▶ [Exercise requirements] Send every record back word for word.

▶ [Supplied information]
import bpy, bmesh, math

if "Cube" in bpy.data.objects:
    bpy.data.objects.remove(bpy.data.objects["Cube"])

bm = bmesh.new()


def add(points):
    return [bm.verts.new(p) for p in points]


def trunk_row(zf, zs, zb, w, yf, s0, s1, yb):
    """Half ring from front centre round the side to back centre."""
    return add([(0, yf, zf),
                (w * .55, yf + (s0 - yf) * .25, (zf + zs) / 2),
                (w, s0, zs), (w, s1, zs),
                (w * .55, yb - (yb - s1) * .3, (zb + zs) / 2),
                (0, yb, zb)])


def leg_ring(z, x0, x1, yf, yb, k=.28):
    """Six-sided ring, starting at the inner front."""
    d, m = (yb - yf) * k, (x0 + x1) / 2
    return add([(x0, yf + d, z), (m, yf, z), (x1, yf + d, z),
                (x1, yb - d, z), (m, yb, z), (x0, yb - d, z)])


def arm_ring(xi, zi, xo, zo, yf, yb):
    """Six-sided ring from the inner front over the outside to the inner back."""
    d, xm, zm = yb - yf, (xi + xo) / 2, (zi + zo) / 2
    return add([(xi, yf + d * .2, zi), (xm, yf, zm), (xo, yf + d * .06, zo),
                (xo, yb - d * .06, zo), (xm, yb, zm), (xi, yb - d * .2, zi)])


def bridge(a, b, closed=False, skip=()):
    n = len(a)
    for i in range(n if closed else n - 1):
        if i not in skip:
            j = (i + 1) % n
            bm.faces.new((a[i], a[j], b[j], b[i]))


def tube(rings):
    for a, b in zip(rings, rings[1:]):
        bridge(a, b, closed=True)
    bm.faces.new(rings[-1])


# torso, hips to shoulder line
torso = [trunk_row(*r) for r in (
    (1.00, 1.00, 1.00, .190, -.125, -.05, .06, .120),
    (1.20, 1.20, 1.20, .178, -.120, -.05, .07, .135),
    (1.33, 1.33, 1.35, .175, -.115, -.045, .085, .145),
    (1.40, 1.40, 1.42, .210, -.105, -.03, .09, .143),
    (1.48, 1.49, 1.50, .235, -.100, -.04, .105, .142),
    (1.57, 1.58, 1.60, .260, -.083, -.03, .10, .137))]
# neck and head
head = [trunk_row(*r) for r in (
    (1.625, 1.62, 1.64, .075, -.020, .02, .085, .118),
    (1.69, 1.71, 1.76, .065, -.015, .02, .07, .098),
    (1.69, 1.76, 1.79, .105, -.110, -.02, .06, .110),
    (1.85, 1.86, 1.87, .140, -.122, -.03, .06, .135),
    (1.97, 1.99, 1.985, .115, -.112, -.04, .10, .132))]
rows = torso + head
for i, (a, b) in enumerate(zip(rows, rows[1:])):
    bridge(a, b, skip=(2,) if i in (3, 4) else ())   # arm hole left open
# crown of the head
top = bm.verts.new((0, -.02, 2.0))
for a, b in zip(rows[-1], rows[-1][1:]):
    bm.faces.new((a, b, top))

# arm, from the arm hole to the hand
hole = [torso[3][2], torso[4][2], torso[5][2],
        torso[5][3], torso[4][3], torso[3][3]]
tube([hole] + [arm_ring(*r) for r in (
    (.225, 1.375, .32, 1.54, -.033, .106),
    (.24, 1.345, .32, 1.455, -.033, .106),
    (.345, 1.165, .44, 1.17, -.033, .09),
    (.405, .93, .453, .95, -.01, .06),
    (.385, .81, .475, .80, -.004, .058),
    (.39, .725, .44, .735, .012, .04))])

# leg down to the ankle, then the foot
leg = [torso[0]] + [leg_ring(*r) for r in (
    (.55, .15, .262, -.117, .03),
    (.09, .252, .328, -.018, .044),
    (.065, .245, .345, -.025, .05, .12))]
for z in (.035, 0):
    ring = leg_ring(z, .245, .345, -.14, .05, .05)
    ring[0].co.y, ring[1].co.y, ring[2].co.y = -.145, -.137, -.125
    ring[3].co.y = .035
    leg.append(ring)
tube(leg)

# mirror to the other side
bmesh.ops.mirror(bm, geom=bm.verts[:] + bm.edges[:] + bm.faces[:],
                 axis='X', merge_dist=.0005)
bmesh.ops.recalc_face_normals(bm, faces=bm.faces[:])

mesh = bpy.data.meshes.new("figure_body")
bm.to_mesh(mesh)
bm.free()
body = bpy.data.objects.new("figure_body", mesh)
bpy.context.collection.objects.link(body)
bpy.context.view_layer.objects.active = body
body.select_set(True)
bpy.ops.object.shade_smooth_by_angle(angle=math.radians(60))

▶ [Expected answer]
import bpy, bmesh, math

if "Cube" in bpy.data.objects:
    bpy.data.objects.remove(bpy.data.objects["Cube"])

bm = bmesh.new()


def add(points):
    return [bm.verts.new(p) for p in points]


def trunk_row(zf, zs, zb, w, yf, s0, s1, yb):
    """Half ring from front centre round the side to back centre."""
    return add([(0, yf, zf),
                (w * .55, yf + (s0 - yf) * .25, (zf + zs) / 2),
                (w, s0, zs), (w, s1, zs),
                (w * .55, yb - (yb - s1) * .3, (zb + zs) / 2),
                (0, yb, zb)])


def leg_ring(z, x0, x1, yf, yb, k=.28):
    """Six-sided ring, starting at the inner front."""
    d, m = (yb - yf) * k, (x0 + x1) / 2
    return add([(x0, yf + d, z), (m, yf, z), (x1, yf + d, z),
                (x1, yb - d, z), (m, yb, z), (x0, yb - d, z)])


def arm_ring(xi, zi, xo, zo, yf, yb):
    """Six-sided ring from the inner front over the outside to the inner back."""
    d, xm, zm = yb - yf, (xi + xo) / 2, (zi + zo) / 2
    return add([(xi, yf + d * .2, zi), (xm, yf, zm), (xo, yf + d * .06, zo),
                (xo, yb - d * .06, zo), (xm, yb, zm), (xi, yb - d * .2, zi)])


def bridge(a, b, closed=False, skip=()):
    n = len(a)
    for i in range(n if closed else n - 1):
        if i not in skip:
            j = (i + 1) % n
            bm.faces.new((a[i], a[j], b[j], b[i]))


def tube(rings):
    for a, b in zip(rings, rings[1:]):
        bridge(a, b, closed=True)
    bm.faces.new(rings[-1])


# torso, hips to shoulder line
torso = [trunk_row(*r) for r in (
    (1.00, 1.00, 1.00, .190, -.125, -.05, .06, .120),
    (1.20, 1.20, 1.20, .178, -.120, -.05, .07, .135),
    (1.33, 1.33, 1.35, .175, -.115, -.045, .085, .145),
    (1.40, 1.40, 1.42, .210, -.105, -.03, .09, .143),
    (1.48, 1.49, 1.50, .235, -.100, -.04, .105, .142),
    (1.57, 1.58, 1.60, .260, -.083, -.03, .10, .137))]
# neck and head
head = [trunk_row(*r) for r in (
    (1.625, 1.62, 1.64, .075, -.020, .02, .085, .118),
    (1.69, 1.71, 1.76, .065, -.015, .02, .07, .098),
    (1.69, 1.76, 1.79, .105, -.110, -.02, .06, .110),
    (1.85, 1.86, 1.87, .140, -.122, -.03, .06, .135),
    (1.97, 1.99, 1.985, .115, -.112, -.04, .10, .132))]
rows = torso + head
for i, (a, b) in enumerate(zip(rows, rows[1:])):
    bridge(a, b, skip=(2,) if i in (3, 4) else ())   # arm hole left open
# crown of the head
top = bm.verts.new((0, -.02, 2.0))
for a, b in zip(rows[-1], rows[-1][1:]):
    bm.faces.new((a, b, top))

# arm, from the arm hole to the hand
hole = [torso[3][2], torso[4][2], torso[5][2],
        torso[5][3], torso[4][3], torso[3][3]]
tube([hole] + [arm_ring(*r) for r in (
    (.225, 1.375, .32, 1.54, -.033, .106),
    (.24, 1.345, .32, 1.455, -.033, .106),
    (.345, 1.165, .44, 1.17, -.033, .09),
    (.405, .93, .453, .95, -.01, .06),
    (.385, .81, .475, .80, -.004, .058),
    (.39, .725, .44, .735, .012, .04))])

# leg down to the ankle, then the foot
leg = [torso[0]] + [leg_ring(*r) for r in (
    (.55, .15, .262, -.117, .03),
    (.09, .252, .328, -.018, .044),
    (.065, .245, .345, -.025, .05, .12))]
for z in (.035, 0):
    ring = leg_ring(z, .245, .345, -.14, .05, .05)
    ring[0].co.y, ring[1].co.y, ring[2].co.y = -.145, -.137, -.125
    ring[3].co.y = .035
    leg.append(ring)
tube(leg)

# mirror to the other side
bmesh.ops.mirror(bm, geom=bm.verts[:] + bm.edges[:] + bm.faces[:],
                 axis='X', merge_dist=.0005)
bmesh.ops.recalc_face_normals(bm, faces=bm.faces[:])

mesh = bpy.data.meshes.new("figure_body")
bm.to_mesh(mesh)
bm.free()
body = bpy.data.objects.new("figure_body", mesh)
bpy.context.collection.objects.link(body)
bpy.context.view_layer.objects.active = body
body.select_set(True)
bpy.ops.object.shade_smooth_by_angle(angle=math.radians(60))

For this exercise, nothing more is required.